games can only be good if they are graphically amazing seems somewhat flawed to me. Graphics are an essential attribute to any game, but when a game's greatness is lacking in every other way then it tends to have a problem. I suppose the already aforementioned Call of Duty could have something to do with this, as its hailed for its realism, yet most everything else in it demands polishing. This includes gameplay.
If someone's looking only for realism in a video game, then I don't see why we should even bother calling it a game. It's more like a movie, with the exception of the player's ability to maneuver the character as he or she feels fit. I think people who are only playing for the cinematic aspect just want the realism. But
there is nothing wrong it that. It's their personal preference, and even though they tend to clash with ours that doesn't mean they should be outright bashed; simple as that.

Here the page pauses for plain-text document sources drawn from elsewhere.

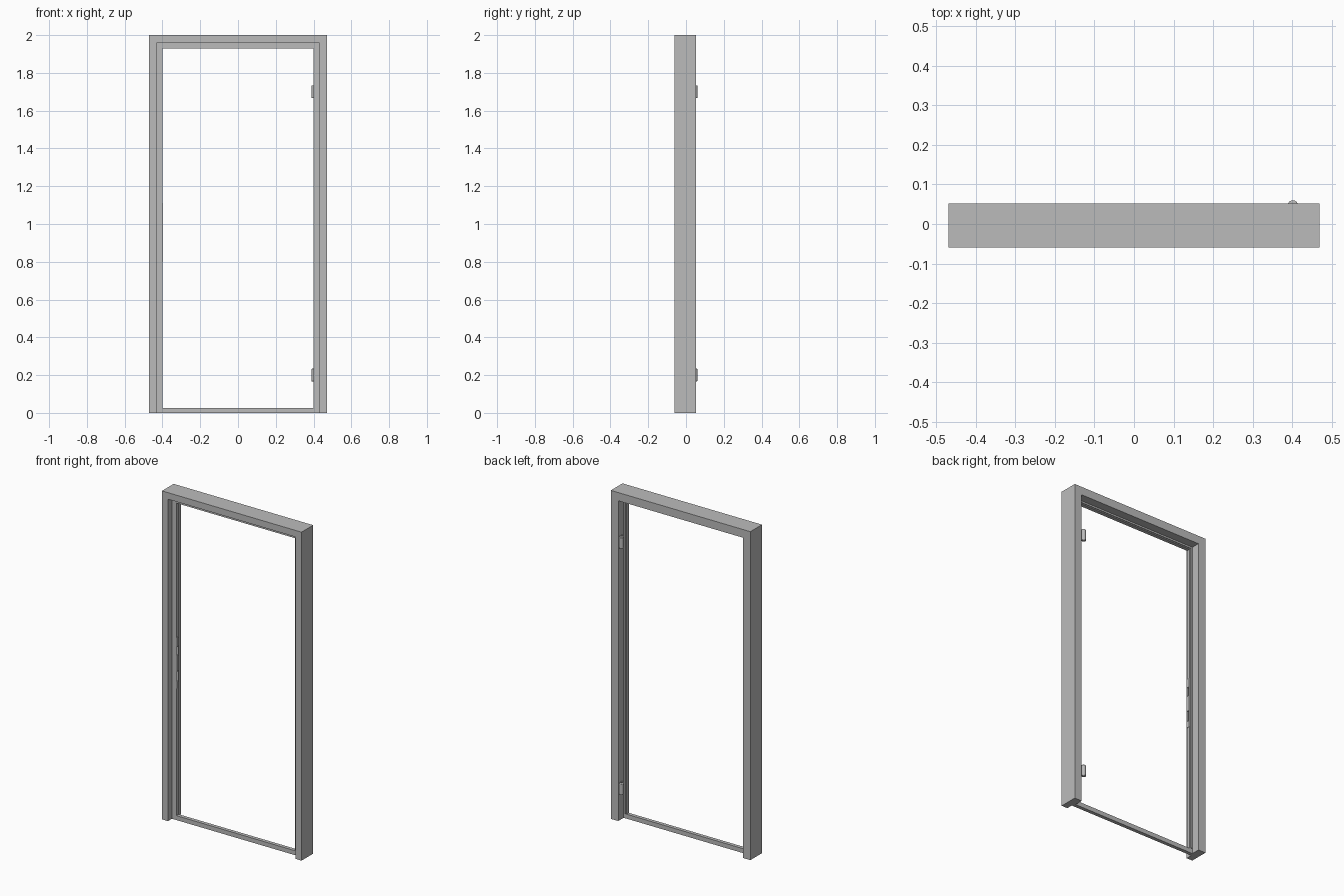
import bpy, bmesh
from mathutils import Vector

cube = bpy.data.objects.get("Cube")
if cube:
    bpy.data.objects.remove(cube, do_unlink=True)

HALF, TOP = 0.47, 2.0
BACK, FRONT = 0.052, -0.06
STOP_BACK, STOP_FRONT = 0.0, -0.022

# One painted-steel colour
steel = bpy.data.materials.new("grey_steel")
steel.use_nodes = True
grey = (0.5, 0.5, 0.5, 1)
steel.diffuse_color = grey
steel.node_tree.nodes["Principled BSDF"].inputs["Base Color"].default_value = grey


def finish(name, bm):
    bmesh.ops.recalc_face_normals(bm, faces=bm.faces)
    mesh = bpy.data.meshes.new(name)
    bm.to_mesh(mesh)
    bm.free()
    mesh.materials.append(steel)
    obj = bpy.data.objects.new(name, mesh)
    bpy.context.collection.objects.link(obj)
    return obj


def box(name, low, high):
    bm = bmesh.new()
    bmesh.ops.create_cube(bm, size=1)
    low, high = Vector(low), Vector(high)
    for v in bm.verts:
        v.co = (low + high) / 2 + v.co * (high - low)
    return finish(name, bm)


def sweep(name, section, bottom=0):
    """Run an (inset, y) section up one jamb, across the head and down."""
    bm = bmesh.new()
    rings = []
    for side, at_top in ((-1, False), (-1, True), (1, True), (1, False)):
        rings.append([bm.verts.new((side * (HALF - d), y, TOP - d if at_top else bottom))
                      for d, y in section])
    for a, b in zip(rings, rings[1:]):
        for i in range(len(section)):
            j = (i + 1) % len(section)
            bm.faces.new((a[i], a[j], b[j], b[i]))
    bm.faces.new(rings[0])
    bm.faces.new(rings[-1])
    return finish(name, bm)


# Rebated jambs and head, mitred at the corners
frame = sweep("door_frame", [
    (0, BACK), (0.05, BACK), (0.05, STOP_BACK), (0.07, STOP_BACK),
    (0.07, STOP_FRONT), (0.04, STOP_FRONT), (0.04, FRONT), (0, FRONT)])

# Seal strip on the back of the stop
sweep("door_seal", [(0.054, STOP_BACK), (0.054, 0.005),
                    (0.064, 0.005), (0.064, STOP_BACK)], bottom=0.03)

# Threshold between the jambs
box("threshold", (-0.43, STOP_FRONT, 0), (0.43, STOP_BACK, 0.027))

# Strike plate with latch and bolt pockets
plate = box("strike_plate", (-0.401, STOP_FRONT + 0.001, 0.8), (-0.397, STOP_BACK - 0.001, 1.11))
for label, low, high in (("bolt", 0.84, 0.905), ("latch", 1.0, 1.055)):
    cutter = box(label + "_pocket_cutter", (-0.415, -0.018, low), (-0.38, -0.004, high))
    cutter.hide_render = True
    cutter.hide_set(True)
    cutter.display_type = 'WIRE'
    for target in (frame, plate):
        mod = target.modifiers.new(label + "_pocket", 'BOOLEAN')
        mod.operation = 'DIFFERENCE'
        mod.solver = 'EXACT'
        mod.object = cutter

# Hinges: knuckle plus a leaf fixed to the rebate
for label, z in (("lower", 0.2), ("upper", 1.7)):
    bpy.ops.mesh.primitive_cylinder_add(vertices=24, radius=0.013, depth=0.068,
                                        location=(0.402, 0.047, z))
    knuckle = bpy.context.object
    knuckle.name = label + "_hinge_knuckle"
    knuckle.data.materials.append(steel)
    bevel = knuckle.modifiers.new("rounded_ends", 'BEVEL')
    bevel.width = 0.003
    bevel.segments = 2
    bpy.ops.object.shade_smooth_by_angle()
    box(label + "_hinge_leaf", (0.402, 0.036, z - 0.03), (0.421, 0.046, z + 0.03))
    box(label + "_hinge_plate", (0.417, 0.012, z - 0.03), (0.421, 0.046, z + 0.03))
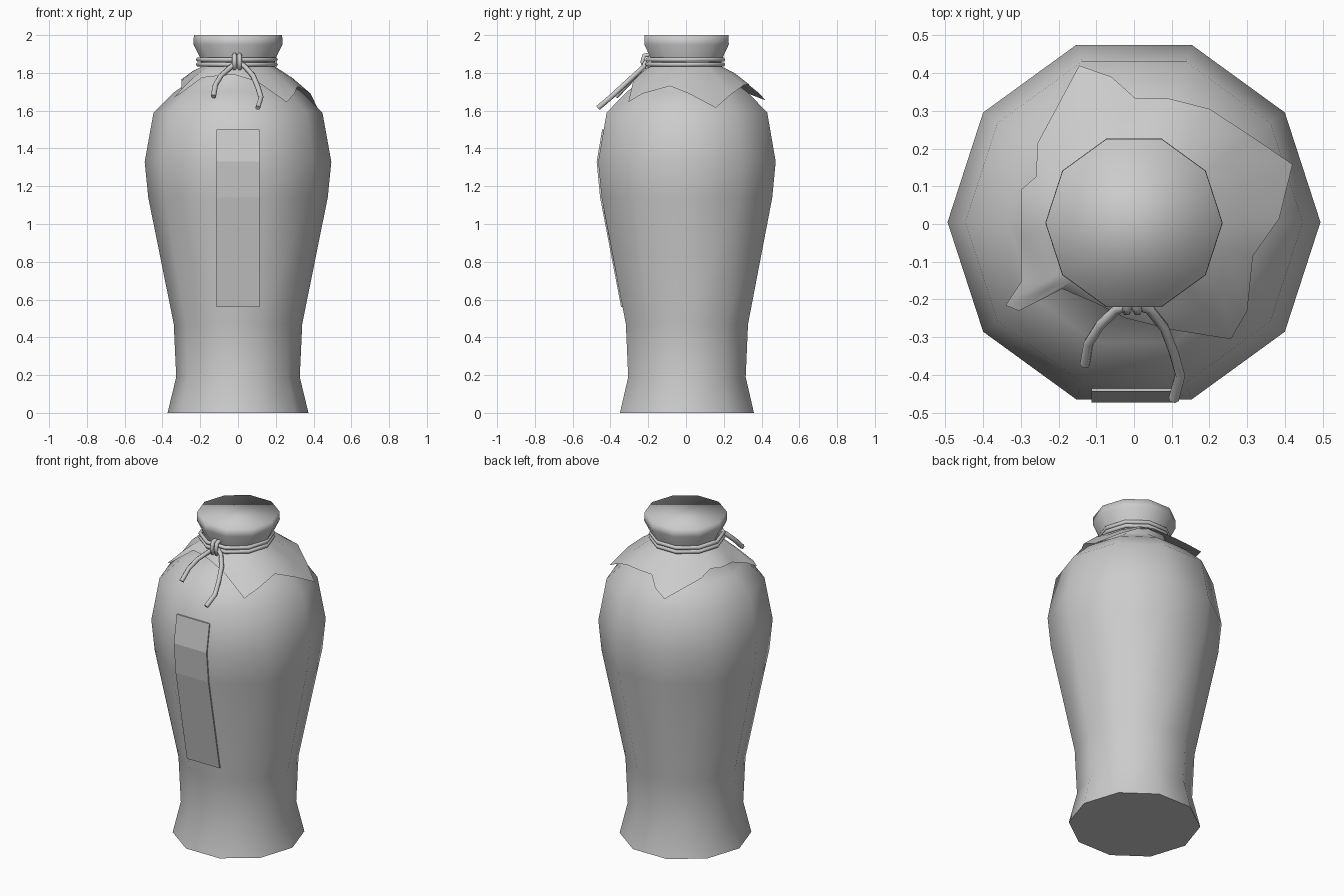
import bpy
from math import sin, cos, radians, degrees, atan2, pi, hypot
from mathutils import Vector

if "Cube" in bpy.data.objects:
    bpy.data.objects.remove(bpy.data.objects["Cube"])

SIDES = 10
CY = 0.005  # body axis sits slightly behind y = 0


def make_mesh(name, verts, faces, flat=()):
    me = bpy.data.meshes.new(name)
    me.from_pydata(verts, [], faces)
    me.update()
    for i, p in enumerate(me.polygons):
        p.use_smooth = i not in flat
    ob = bpy.data.objects.new(name, me)
    bpy.context.collection.objects.link(ob)
    return ob


def bridge(rings, n):
    return [(r * n + i, r * n + (i + 1) % n, (r + 1) * n + (i + 1) % n, (r + 1) * n + i)
            for r in range(rings - 1) for i in range(n)]


def lathe(name, profile, cy, bottom=True):
    n = SIDES
    verts = [(r * cos(2 * pi * i / n), cy + r * sin(2 * pi * i / n), z)
             for r, z in profile for i in range(n)]
    faces = bridge(len(profile), n)
    top = len(verts) - n
    faces.append(tuple(range(top, top + n)))
    flat = ()
    if bottom:
        flat = (len(faces),)
        faces.append(tuple(reversed(range(n))))
    return make_mesh(name, verts, faces, flat)


def cord(name, points, radius, cyclic=False):
    cu = bpy.data.curves.new(name, 'CURVE')
    cu.dimensions = '3D'
    cu.bevel_depth = radius
    cu.bevel_resolution = 1
    cu.use_fill_caps = True
    sp = cu.splines.new('POLY')
    sp.points.add(len(points) - 1)
    for p, c in zip(sp.points, points):
        p.co = (*c, 1)
    sp.use_cyclic_u = cyclic
    sp.use_smooth = True
    ob = bpy.data.objects.new(name, cu)
    bpy.context.collection.objects.link(ob)
    return ob


# Jar body
body = [(0.373, 0), (0.327, 0.19), (0.34, 0.47), (0.475, 1.14), (0.494, 1.33),
        (0.447, 1.59), (0.335, 1.70), (0.19, 1.80), (0.19, 1.93)]
lathe("jar_body", body, CY)

# Cloth over the mouth
lathe("cloth_cap", [(0.19, 1.82), (0.198, 1.875), (0.235, 1.95), (0.234, 2.0)],
      0.003, bottom=False)

# Cloth skirt with a ragged, pointed hem
hem = [(0.42, 0.158, 1.615), (0.315, 0.23, 1.68), (0.2, 0.305, 1.735), (0.09, 0.333, 1.74),
       (0.005, 0.332, 1.735), (-0.06, 0.39, 1.69), (-0.145, 0.42, 1.655),
       (-0.255, 0.215, 1.735), (-0.26, 0.125, 1.765), (-0.3, 0.09, 1.765),
       (-0.3, -0.03, 1.755), (-0.3, -0.155, 1.705), (-0.34, -0.215, 1.67),
       (-0.305, -0.23, 1.69), (-0.19, -0.172, 1.775), (-0.1, -0.21, 1.785),
       (-0.02, -0.25, 1.79), (0.1, -0.28, 1.755), (0.257, -0.305, 1.645),
       (0.30, -0.23, 1.69), (0.315, -0.085, 1.73), (0.385, 0.015, 1.69)]
inner, middle = [], []
for x, y, z in hem:
    a = atan2(y, x)
    r = 0.195 * cos(radians(18)) / cos(radians(degrees(a) % 36 - 18))
    p = Vector((r * cos(a), r * sin(a), 1.835))
    inner.append(p)
    middle.append((p + Vector((x, y, z))) / 2 + Vector((0, 0, 0.01)))
hem_ring = [Vector(p) for p in hem]
make_mesh("cloth_skirt", hem_ring + middle + inner, bridge(3, len(hem)))

# Rope rings around the neck
for k, z in enumerate((1.845, 1.87)):
    cord(f"rope_ring_{k + 1}",
         [(-0.006 + 0.205 * cos(2 * pi * i / SIDES), -0.004 + 0.21 * sin(2 * pi * i / SIDES), z)
          for i in range(SIDES)], 0.012, True)

# Knot loops and hanging tails
for s, side in ((-1, "left"), (1, "right")):
    cord(f"knot_loop_{side}",
         [(s * 0.013 - 0.005, -0.195, 1.895), (s * 0.013 - 0.005, -0.222, 1.892),
          (s * 0.014 - 0.005, -0.23, 1.86), (s * 0.014 - 0.005, -0.222, 1.825),
          (s * 0.013 - 0.005, -0.2, 1.825)], 0.013)
cord("rope_tail_left", [(-0.01, -0.215, 1.855), (-0.045, -0.225, 1.825), (-0.09, -0.268, 1.785),
                        (-0.12, -0.315, 1.735), (-0.13, -0.372, 1.675)], 0.014)
cord("rope_tail_right", [(0.01, -0.215, 1.855), (0.04, -0.225, 1.83), (0.08, -0.275, 1.785),
                         (0.105, -0.34, 1.725), (0.122, -0.4, 1.67), (0.105, -0.465, 1.615)], 0.014)


# Paper label following the front facet
def front_y(z):
    for (r0, z0), (r1, z1) in zip(body, body[1:]):
        if z0 <= z <= z1:
            return CY - cos(radians(18)) * (r0 + (r1 - r0) * (z - z0) / (z1 - z0))


levels = (0.56, 0.85, 1.14, 1.33, 1.5)
rings = []
for z in levels:
    y = front_y(z)
    rings += [(-0.113, y - 0.008, z), (0.113, y - 0.008, z), (0.113, y + 0.003, z), (-0.113, y + 0.003, z)]
top = len(rings) - 4
label_faces = bridge(len(levels), 4) + [(3, 2, 1, 0), (top, top + 1, top + 2, top + 3)]
make_mesh("paper_label", rings, label_faces, range(len(label_faces)))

As for me, I seek out and pick a multitude of things when I start a new game. I'm pretty much able to tell if I won't like it right off since most games bring all the elements up early on. Graphics are the first thing to appear, then usually gameplay, and lastly story as events begin to unfold. These work out best to me when they're perfectly blended together and balanced out. Star Fox 64 instantly comes to mind as a pristine paragon in which its worlds are pleasingly displayed, its gameplay is smooth and exciting, and the story is well-told through each stage as the team moves in toward Andross. A classic title that will forever demonstrate the unique order of these treble essentials.
Now, to top off this topic, I have to agree that controls are ultimately better than visuals. My thoughts are best projected through the quote below.
I would rather have a game that is fun to play and looks good (Skyward Sword as an example) than one that looks good but is boring to play (Red Dead Redemption).
This has been something of an adage of mine on this issue, and I was pleased to see it. Very well stated.